> Records shown:
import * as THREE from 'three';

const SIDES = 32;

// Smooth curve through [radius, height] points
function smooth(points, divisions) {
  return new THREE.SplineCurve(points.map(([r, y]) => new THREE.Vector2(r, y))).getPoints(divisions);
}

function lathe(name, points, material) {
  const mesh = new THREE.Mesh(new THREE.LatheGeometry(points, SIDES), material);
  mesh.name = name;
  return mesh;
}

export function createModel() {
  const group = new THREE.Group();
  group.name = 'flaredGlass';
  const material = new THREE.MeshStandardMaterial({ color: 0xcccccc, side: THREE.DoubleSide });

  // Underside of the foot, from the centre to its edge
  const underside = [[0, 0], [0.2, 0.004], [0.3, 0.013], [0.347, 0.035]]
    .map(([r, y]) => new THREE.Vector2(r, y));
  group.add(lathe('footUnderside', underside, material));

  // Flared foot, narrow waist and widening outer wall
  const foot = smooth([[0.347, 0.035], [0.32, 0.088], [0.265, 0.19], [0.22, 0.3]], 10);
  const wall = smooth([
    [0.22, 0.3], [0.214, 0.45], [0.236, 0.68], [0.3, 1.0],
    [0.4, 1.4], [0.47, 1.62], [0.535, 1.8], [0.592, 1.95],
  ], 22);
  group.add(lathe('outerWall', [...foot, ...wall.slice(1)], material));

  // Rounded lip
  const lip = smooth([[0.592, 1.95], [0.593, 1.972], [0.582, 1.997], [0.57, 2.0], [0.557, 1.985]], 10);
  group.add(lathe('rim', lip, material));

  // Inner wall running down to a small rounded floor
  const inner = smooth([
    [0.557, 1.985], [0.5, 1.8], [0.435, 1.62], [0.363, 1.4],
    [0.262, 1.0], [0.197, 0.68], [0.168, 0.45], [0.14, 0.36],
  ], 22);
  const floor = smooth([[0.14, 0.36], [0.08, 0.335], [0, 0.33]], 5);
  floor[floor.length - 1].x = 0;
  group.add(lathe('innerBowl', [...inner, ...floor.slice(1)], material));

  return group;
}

> Activity:
Using the material above, reproduce exactly the line that contains "[...foot, ...wall.slice(1)], material));" and all lines after it through the last one, and only those.

> Result of the task:
  group.add(lathe('outerWall', [...foot, ...wall.slice(1)], material));

  // Rounded lip
  const lip = smooth([[0.592, 1.95], [0.593, 1.972], [0.582, 1.997], [0.57, 2.0], [0.557, 1.985]], 10);
  group.add(lathe('rim', lip, material));

  // Inner wall running down to a small rounded floor
  const inner = smooth([
    [0.557, 1.985], [0.5, 1.8], [0.435, 1.62], [0.363, 1.4],
    [0.262, 1.0], [0.197, 0.68], [0.168, 0.45], [0.14, 0.36],
  ], 22);
  const floor = smooth([[0.14, 0.36], [0.08, 0.335], [0, 0.33]], 5);
  floor[floor.length - 1].x = 0;
  group.add(lathe('innerBowl', [...inner, ...floor.slice(1)], material));

  return group;
}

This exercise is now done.